What if I have problems updating the Java that CF uses?
If you follow Pete’s steps, all should go well. But if you have problems, or want to prepare to avoid them, I did a post in recent years addressing the several problems that can EASILY go wrong when trying to update the JVM that CF uses. See that for more: CF911: ‘Help! I’ve updated the JVM which ColdFusion uses, and now it won’t start!’
What if I have problems applying the CF update (so that I can run Java 11)?
Finally, since I do also mention how you may need to update CF itself (from one update to another, within the same CF version), before it will support Java 11, I will note that I also had done a couple of blog posts on dealing with problems related to doing THAT update. First is a rather short post, on the key importance of looking in the update log, if you have trouble after a CF update: Having problems after applying a CF update? What to check, and how to recover!
Second is a longer post I did (long before that) on my own site: How to solve common problems with applying ColdFusion updates (in 10 and above)
Or I can help you with things like these updates

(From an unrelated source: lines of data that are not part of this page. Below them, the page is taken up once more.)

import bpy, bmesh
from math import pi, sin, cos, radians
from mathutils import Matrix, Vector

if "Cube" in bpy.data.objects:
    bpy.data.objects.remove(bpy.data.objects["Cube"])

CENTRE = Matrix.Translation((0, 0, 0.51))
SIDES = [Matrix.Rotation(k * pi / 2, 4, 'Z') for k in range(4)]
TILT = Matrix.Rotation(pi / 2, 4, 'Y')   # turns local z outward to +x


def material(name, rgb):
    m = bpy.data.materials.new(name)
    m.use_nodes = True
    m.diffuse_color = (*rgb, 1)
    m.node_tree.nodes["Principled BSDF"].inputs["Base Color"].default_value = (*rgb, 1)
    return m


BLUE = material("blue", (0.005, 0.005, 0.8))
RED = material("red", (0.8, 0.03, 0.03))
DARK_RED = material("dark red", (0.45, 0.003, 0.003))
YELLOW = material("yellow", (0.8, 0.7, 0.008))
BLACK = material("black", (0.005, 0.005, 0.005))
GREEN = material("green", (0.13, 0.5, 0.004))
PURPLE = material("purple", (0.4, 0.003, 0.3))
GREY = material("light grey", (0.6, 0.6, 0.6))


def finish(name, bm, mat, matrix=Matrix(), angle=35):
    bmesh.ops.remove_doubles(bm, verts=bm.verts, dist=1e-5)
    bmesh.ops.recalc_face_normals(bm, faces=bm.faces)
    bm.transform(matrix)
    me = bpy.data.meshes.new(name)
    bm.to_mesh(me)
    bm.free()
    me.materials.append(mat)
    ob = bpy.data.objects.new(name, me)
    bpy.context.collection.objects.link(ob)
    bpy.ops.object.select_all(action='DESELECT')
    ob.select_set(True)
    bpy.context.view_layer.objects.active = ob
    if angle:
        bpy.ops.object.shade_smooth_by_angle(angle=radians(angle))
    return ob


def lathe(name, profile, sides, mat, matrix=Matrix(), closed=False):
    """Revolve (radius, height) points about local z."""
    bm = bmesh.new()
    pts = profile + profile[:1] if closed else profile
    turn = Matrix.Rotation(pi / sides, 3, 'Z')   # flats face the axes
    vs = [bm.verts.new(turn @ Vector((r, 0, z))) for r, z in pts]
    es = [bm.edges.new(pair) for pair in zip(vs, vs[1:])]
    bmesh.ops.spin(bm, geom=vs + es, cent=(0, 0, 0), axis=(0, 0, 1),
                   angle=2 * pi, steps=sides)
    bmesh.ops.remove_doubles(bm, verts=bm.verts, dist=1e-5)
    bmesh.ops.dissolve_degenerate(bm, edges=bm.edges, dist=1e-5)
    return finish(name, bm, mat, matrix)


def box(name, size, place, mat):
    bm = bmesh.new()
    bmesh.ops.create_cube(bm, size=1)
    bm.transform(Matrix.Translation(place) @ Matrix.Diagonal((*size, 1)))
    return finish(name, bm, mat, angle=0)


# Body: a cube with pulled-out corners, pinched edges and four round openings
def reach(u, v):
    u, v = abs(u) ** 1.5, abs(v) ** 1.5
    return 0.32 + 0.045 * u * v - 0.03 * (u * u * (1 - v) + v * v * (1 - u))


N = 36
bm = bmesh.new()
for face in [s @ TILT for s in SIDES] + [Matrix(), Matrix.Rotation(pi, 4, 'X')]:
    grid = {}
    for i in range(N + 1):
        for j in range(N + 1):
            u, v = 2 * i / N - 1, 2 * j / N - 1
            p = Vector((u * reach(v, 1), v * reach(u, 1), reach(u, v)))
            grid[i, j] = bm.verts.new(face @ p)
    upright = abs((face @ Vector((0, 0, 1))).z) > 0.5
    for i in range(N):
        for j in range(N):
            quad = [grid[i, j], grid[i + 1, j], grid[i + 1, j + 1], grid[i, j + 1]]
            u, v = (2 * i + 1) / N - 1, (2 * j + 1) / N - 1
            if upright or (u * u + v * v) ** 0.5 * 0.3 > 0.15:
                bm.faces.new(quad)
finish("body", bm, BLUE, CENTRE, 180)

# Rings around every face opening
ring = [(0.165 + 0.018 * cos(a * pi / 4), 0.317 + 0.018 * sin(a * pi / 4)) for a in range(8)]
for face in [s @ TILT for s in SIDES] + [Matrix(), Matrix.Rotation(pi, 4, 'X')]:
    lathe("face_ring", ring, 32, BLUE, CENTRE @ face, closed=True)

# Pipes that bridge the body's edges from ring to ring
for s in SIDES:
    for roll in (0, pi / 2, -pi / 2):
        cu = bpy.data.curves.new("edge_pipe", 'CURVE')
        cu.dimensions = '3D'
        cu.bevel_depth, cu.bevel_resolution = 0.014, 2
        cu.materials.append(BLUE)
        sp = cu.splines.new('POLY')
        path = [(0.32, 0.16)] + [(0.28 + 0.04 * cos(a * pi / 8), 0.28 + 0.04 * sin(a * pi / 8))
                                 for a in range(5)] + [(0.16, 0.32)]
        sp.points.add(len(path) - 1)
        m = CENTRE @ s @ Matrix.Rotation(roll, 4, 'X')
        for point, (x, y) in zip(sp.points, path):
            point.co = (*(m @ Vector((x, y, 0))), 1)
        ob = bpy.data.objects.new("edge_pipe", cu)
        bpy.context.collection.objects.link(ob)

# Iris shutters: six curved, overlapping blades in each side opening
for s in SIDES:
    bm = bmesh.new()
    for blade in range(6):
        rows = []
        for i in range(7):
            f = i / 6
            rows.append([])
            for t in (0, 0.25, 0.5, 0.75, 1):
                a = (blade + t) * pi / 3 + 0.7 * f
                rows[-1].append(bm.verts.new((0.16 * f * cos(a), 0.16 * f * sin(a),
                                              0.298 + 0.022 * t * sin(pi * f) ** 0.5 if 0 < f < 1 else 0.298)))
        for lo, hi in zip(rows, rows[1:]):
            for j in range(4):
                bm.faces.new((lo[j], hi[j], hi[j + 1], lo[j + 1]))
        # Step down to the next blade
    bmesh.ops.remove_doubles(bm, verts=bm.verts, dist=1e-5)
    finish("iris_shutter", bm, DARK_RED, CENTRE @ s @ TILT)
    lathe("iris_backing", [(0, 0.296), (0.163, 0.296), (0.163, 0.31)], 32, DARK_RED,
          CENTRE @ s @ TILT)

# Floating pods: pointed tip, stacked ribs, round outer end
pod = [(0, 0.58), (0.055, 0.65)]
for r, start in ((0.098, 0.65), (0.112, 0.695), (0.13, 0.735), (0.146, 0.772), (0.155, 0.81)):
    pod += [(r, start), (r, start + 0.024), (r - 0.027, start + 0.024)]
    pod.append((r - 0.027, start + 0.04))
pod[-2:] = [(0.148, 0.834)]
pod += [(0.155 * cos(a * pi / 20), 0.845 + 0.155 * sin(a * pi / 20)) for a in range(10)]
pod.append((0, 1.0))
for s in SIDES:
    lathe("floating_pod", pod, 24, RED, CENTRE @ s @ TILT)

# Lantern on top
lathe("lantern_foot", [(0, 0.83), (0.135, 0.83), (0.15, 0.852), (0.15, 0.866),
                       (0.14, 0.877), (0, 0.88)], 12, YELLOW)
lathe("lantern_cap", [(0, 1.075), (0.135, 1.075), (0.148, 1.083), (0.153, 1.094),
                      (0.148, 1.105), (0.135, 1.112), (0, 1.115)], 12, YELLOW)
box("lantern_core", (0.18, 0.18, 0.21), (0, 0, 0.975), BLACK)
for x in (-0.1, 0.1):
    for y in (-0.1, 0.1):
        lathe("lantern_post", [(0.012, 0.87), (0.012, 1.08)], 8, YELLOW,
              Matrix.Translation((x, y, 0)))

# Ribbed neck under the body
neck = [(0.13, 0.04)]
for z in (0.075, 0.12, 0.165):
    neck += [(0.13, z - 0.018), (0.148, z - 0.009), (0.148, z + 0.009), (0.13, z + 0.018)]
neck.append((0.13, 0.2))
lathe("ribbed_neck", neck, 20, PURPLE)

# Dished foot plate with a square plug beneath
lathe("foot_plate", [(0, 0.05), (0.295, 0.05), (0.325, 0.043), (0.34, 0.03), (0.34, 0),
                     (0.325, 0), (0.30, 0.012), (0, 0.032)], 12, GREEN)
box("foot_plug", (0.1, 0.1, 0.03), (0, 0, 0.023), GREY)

I really hope that with the above info, you may be able to take this ball and run with it. And for nearly all the 40+ blog posts I’ve offered here on the CF portal, I’ve not made mention of the fact that if you need or would like help doing any of this, this sort of work is what I do for a living, helping folks with things like this, remotely, securely, and quickly.
And you don’t need to give me remote access (or create an account on your server, or open a firewall). Instead, I would do it via screensharing (like webex, gotomeeting, join.me, etc.), which I can offer or we can use your own (and you can record it then, if you’d like).
And I can generally help update CF to use a new Java version in less than 15 minutes. Same with applying a CF update. All this while you watch, and indeed my preference is to guide you through the process, so that you learn and eventually don’t need me any more.
If you would like this sort of help, for these updates or about any problem related to CF, I can help: whether updating CF or Java, or upgrading/migrating to a new CF version, as well as installation/configuration/administration of CF or troubleshooting/tuning, or security, and more. Helping is what I do.
And your satisfaction is guaranteed. You won’t pay for time you don’t value. More (including rates) at carehart.org/consulting.
One more time, before someone cries foul about a “sales pitch”, I have not mentioned the above in 40+ blog posts here. I mention it here because changing the JVM or updating CF can indeed be a challenge for people, even if they are confident and skilled in the task, if they are caught by something unexpected. I have given here (and especially in my other posts I’ve linked to) ample info for people to be able to make such a move on their own. But the offer of help is simply for those who may need it. If that’s not you, thanks for reading to this point.
So there you have it: the fact that there’s a newly available Java update, as well as some key additional points on whether, how, when, and even why to apply the update. 🙂 Next time there’s a new JVM update, I can offer a briefer post (with just the info like at the top here), and I can point readers to this for all the other gory details!
If you have questions or comments, they’re welcome below.